• _WORK ITEM_: Look through the entries for the string "context", and copy each line that holds it.

(Document images with source code)

[Start of Attachment]

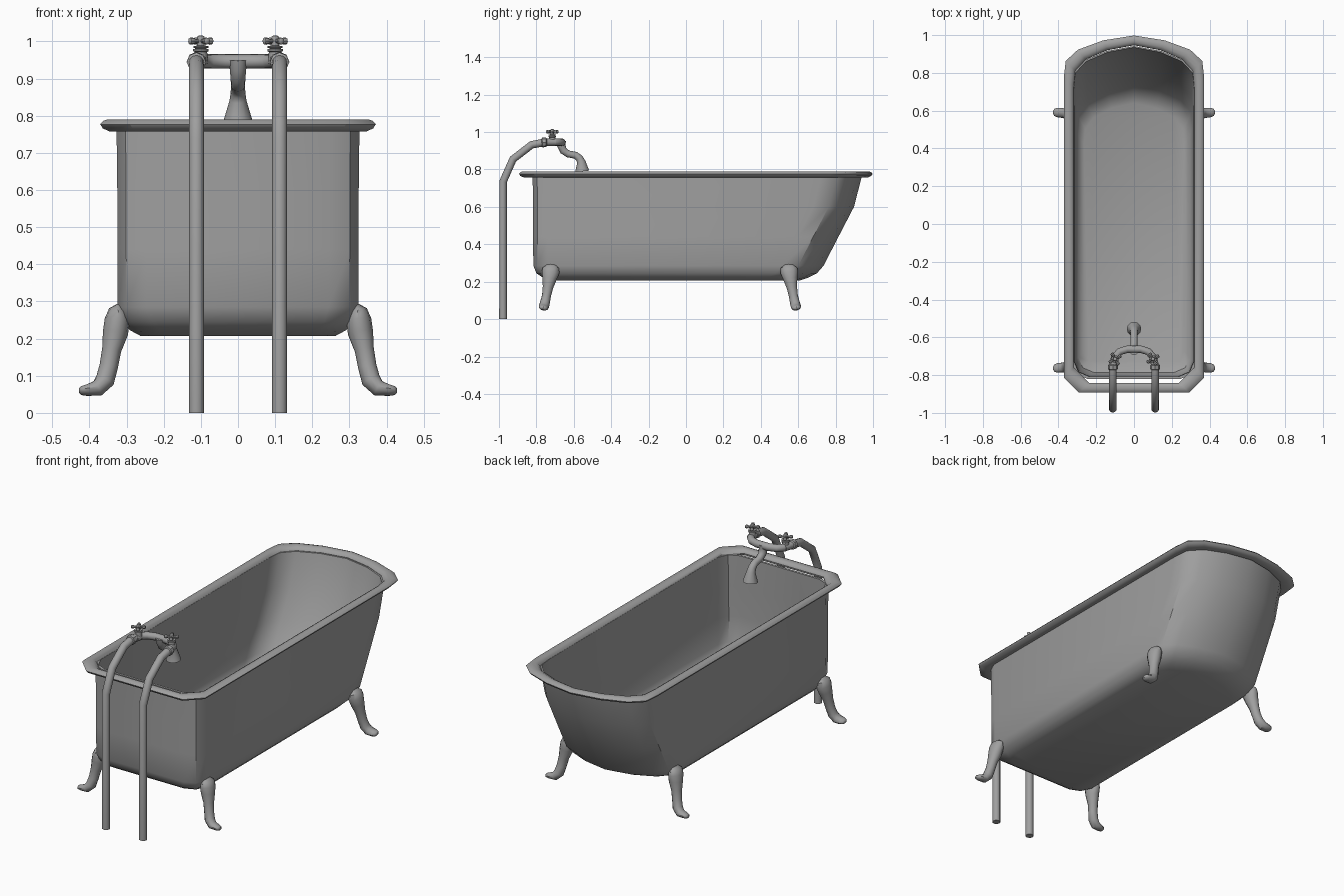
import bpy, bmesh, math
from mathutils import Vector

if "Cube" in bpy.data.objects:
    bpy.data.objects.remove(bpy.data.objects["Cube"], do_unlink=True)

GREY = (0.35, 0.35, 0.35, 1)
grey = bpy.data.materials.new("enamel grey")
grey.use_nodes = True
grey.diffuse_color = GREY
grey.node_tree.nodes["Principled BSDF"].inputs["Base Color"].default_value = GREY


def finish(name, bm, angle=40):
    bmesh.ops.recalc_face_normals(bm, faces=bm.faces)
    mesh = bpy.data.meshes.new(name)
    bm.to_mesh(mesh)
    bm.free()
    mesh.materials.append(grey)
    ob = bpy.data.objects.new(name, mesh)
    bpy.context.collection.objects.link(ob)
    bpy.ops.object.select_all(action='DESELECT')
    ob.select_set(True)
    bpy.context.view_layer.objects.active = ob
    bpy.ops.object.shade_smooth_by_angle(angle=math.radians(angle))
    return ob


def loft(name, rings, closed=False, angle=40):
    """Skin a list of point rings, capping both ends unless closed."""
    bm = bmesh.new()
    loops = [[bm.verts.new(p) for p in ring] for ring in rings]
    pairs = list(zip(loops, loops[1:]))
    if closed:
        pairs.append((loops[-1], loops[0]))
    else:
        bm.faces.new(loops[0])
        bm.faces.new(loops[-1])
    n = len(loops[0])
    for a, b in pairs:
        for i in range(n):
            j = (i + 1) % n
            bm.faces.new((a[i], a[j], b[j], b[i]))
    return finish(name, bm, angle)


def tub_ring(z, hx, front, back, corner=0.08, bulge=0.3):
    """Plan outline: cut front corners, straight sides, bowed back."""
    half = [(hx - corner, front),
            (hx - corner * bulge, front + corner * bulge),
            (hx, front + corner),
            (hx, back - 0.22), (hx * 0.975, back - 0.135),
            (hx * 0.8, back - 0.075), (hx * 0.44, back - 0.026)]
    pts = half + [(0, back)] + [(-x, y) for x, y in reversed(half)]
    return [(x, y, z) for x, y in pts]


def tube(name, stations, sides=12):
    """Sweep along (point, side radius, other radius) stations."""
    pts = [Vector(s[0]) for s in stations]
    rings, side = [], None
    for i, p in enumerate(pts):
        t = Vector()
        if i > 0:
            t += (p - pts[i - 1]).normalized()
        if i < len(pts) - 1:
            t += (pts[i + 1] - p).normalized()
        t.normalize()
        if side is None:
            side = Vector((0, 1, 0)) if abs(t.y) < 0.8 else Vector((1, 0, 0))
        side = (side - t * side.dot(t)).normalized()
        other = t.cross(side)
        ra, rb = stations[i][1], stations[i][-1]
        rings.append([p + side * ra * math.cos(a) + other * rb * math.sin(a)
                      for a in (math.tau * k / sides for k in range(sides))])
    return loft(name, rings)


def pipe(name, points, r, sides=12):
    return tube(name, [(p, r) for p in points], sides)


# Tub shell: up the outside, then down the inside
loft("tub_shell", [tub_ring(*r) for r in [
    (0.207, 0.262, -0.73, 0.61),
    (0.222, 0.29, -0.765, 0.655),
    (0.245, 0.312, -0.80, 0.70),
    (0.285, 0.324, -0.816, 0.735),
    (0.44, 0.325, -0.818, 0.815),
    (0.60, 0.325, -0.818, 0.898),
    (0.77, 0.327, -0.82, 0.942),
    (0.77, 0.318, -0.807, 0.935),
    (0.60, 0.315, -0.806, 0.888),
    (0.44, 0.313, -0.806, 0.805),
    (0.30, 0.31, -0.80, 0.73),
    (0.255, 0.295, -0.785, 0.69),
    (0.235, 0.265, -0.75, 0.64),
]])

# Rolled rim
loft("rim", [tub_ring(z, 0.371 - d, -0.893 + d, 0.998 - d, 0.08, 0.5)
             for z, d in [(0.76, 0.05), (0.758, 0.024), (0.766, 0.007),
                          (0.777, 0), (0.786, 0.008), (0.79, 0.02),
                          (0.789, 0.034), (0.782, 0.046), (0.77, 0.052)]],
     closed=True, angle=35)

# Clawed legs: (outward x, splay, height, width, depth)
LEG = [(0.315, 0.0, 0.288, 0.026, 0.012), (0.322, 0.0, 0.274, 0.044, 0.026),
       (0.325, 0.002, 0.25, 0.047, 0.034), (0.33, 0.008, 0.215, 0.038, 0.034),
       (0.34, 0.016, 0.17, 0.028, 0.026), (0.348, 0.024, 0.125, 0.024, 0.025),
       (0.358, 0.032, 0.088, 0.026, 0.026), (0.378, 0.038, 0.066, 0.027, 0.022),
       (0.408, 0.04, 0.061, 0.025, 0.015), (0.422, 0.041, 0.06, 0.019, 0.012),
       (0.428, 0.041, 0.06, 0.009, 0.006)]
for end, y, splay in (("front", -0.722, -1), ("back", 0.55, 1)):
    for side, sx in (("left", 1), ("right", -1)):
        tube(f"{end}_{side}_leg",
             [((sx * x, y + splay * s, z), w, d) for x, s, z, w, d in LEG])

# Supply pipes and taps
for side, sx in (("left", 1), ("right", -1)):
    px, tx, ty = sx * 0.112, sx * 0.1, -0.715
    pipe(f"{side}_supply_pipe",
         [(px, -0.978, 0), (px, -0.978, 0.735), (px, -0.925, 0.855),
          (px, -0.825, 0.932), (px, -0.76, 0.944)], 0.0205)
    tube(f"{side}_pipe_nut",
         [((px, -0.772, 0.944), 0.02), ((px, -0.768, 0.944), 0.026),
          ((px, -0.748, 0.946), 0.026), ((px, -0.744, 0.946), 0.02)], 8)
    pipe(f"{side}_coupling", [(px, -0.75, 0.946), (tx, -0.70, 0.946)], 0.02)
    tube(f"{side}_tap_stem",
         [((tx, ty, z), r) for z, r in
          [(0.94, 0.019), (0.972, 0.017), (0.974, 0.021), (0.979, 0.021),
           (0.981, 0.013), (0.983, 0.02), (0.987, 0.02), (0.989, 0.01),
           (1.008, 0.011), (1.014, 0.009), (1.016, 0.004)]])
    for k in range(2):
        a = math.radians(30 + 90 * k)
        tube(f"{side}_tap_handle_{k + 1}",
             [((tx + d * math.cos(a), ty + d * math.sin(a), 1.001), r)
              for d, r in [(-0.037, 0.004), (-0.034, 0.009), (-0.026, 0.01),
                           (-0.018, 0.006), (0.018, 0.006), (0.026, 0.01),
                           (0.034, 0.009), (0.037, 0.004)]], 8)

# Curved bridge between the taps
pipe("tap_bridge",
     [(-0.105, -0.735, 0.946), (-0.098, -0.70, 0.946), (-0.075, -0.675, 0.946),
      (-0.035, -0.663, 0.946), (0.035, -0.663, 0.946), (0.075, -0.675, 0.946),
      (0.098, -0.70, 0.946), (0.105, -0.735, 0.946)], 0.0195)

# Spout with flared mouth
tube("spout",
     [((0, y, z), r) for y, z, r in
      [(-0.668, 0.95, 0.026), (-0.666, 0.925, 0.022), (-0.655, 0.90, 0.02),
       (-0.63, 0.883, 0.019), (-0.59, 0.876, 0.019), (-0.57, 0.86, 0.02),
       (-0.56, 0.84, 0.023), (-0.555, 0.79, 0.038)]])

[End of Attachment]

• _RESPONSE_:
    bpy.context.collection.objects.link(ob)
    bpy.context.view_layer.objects.active = ob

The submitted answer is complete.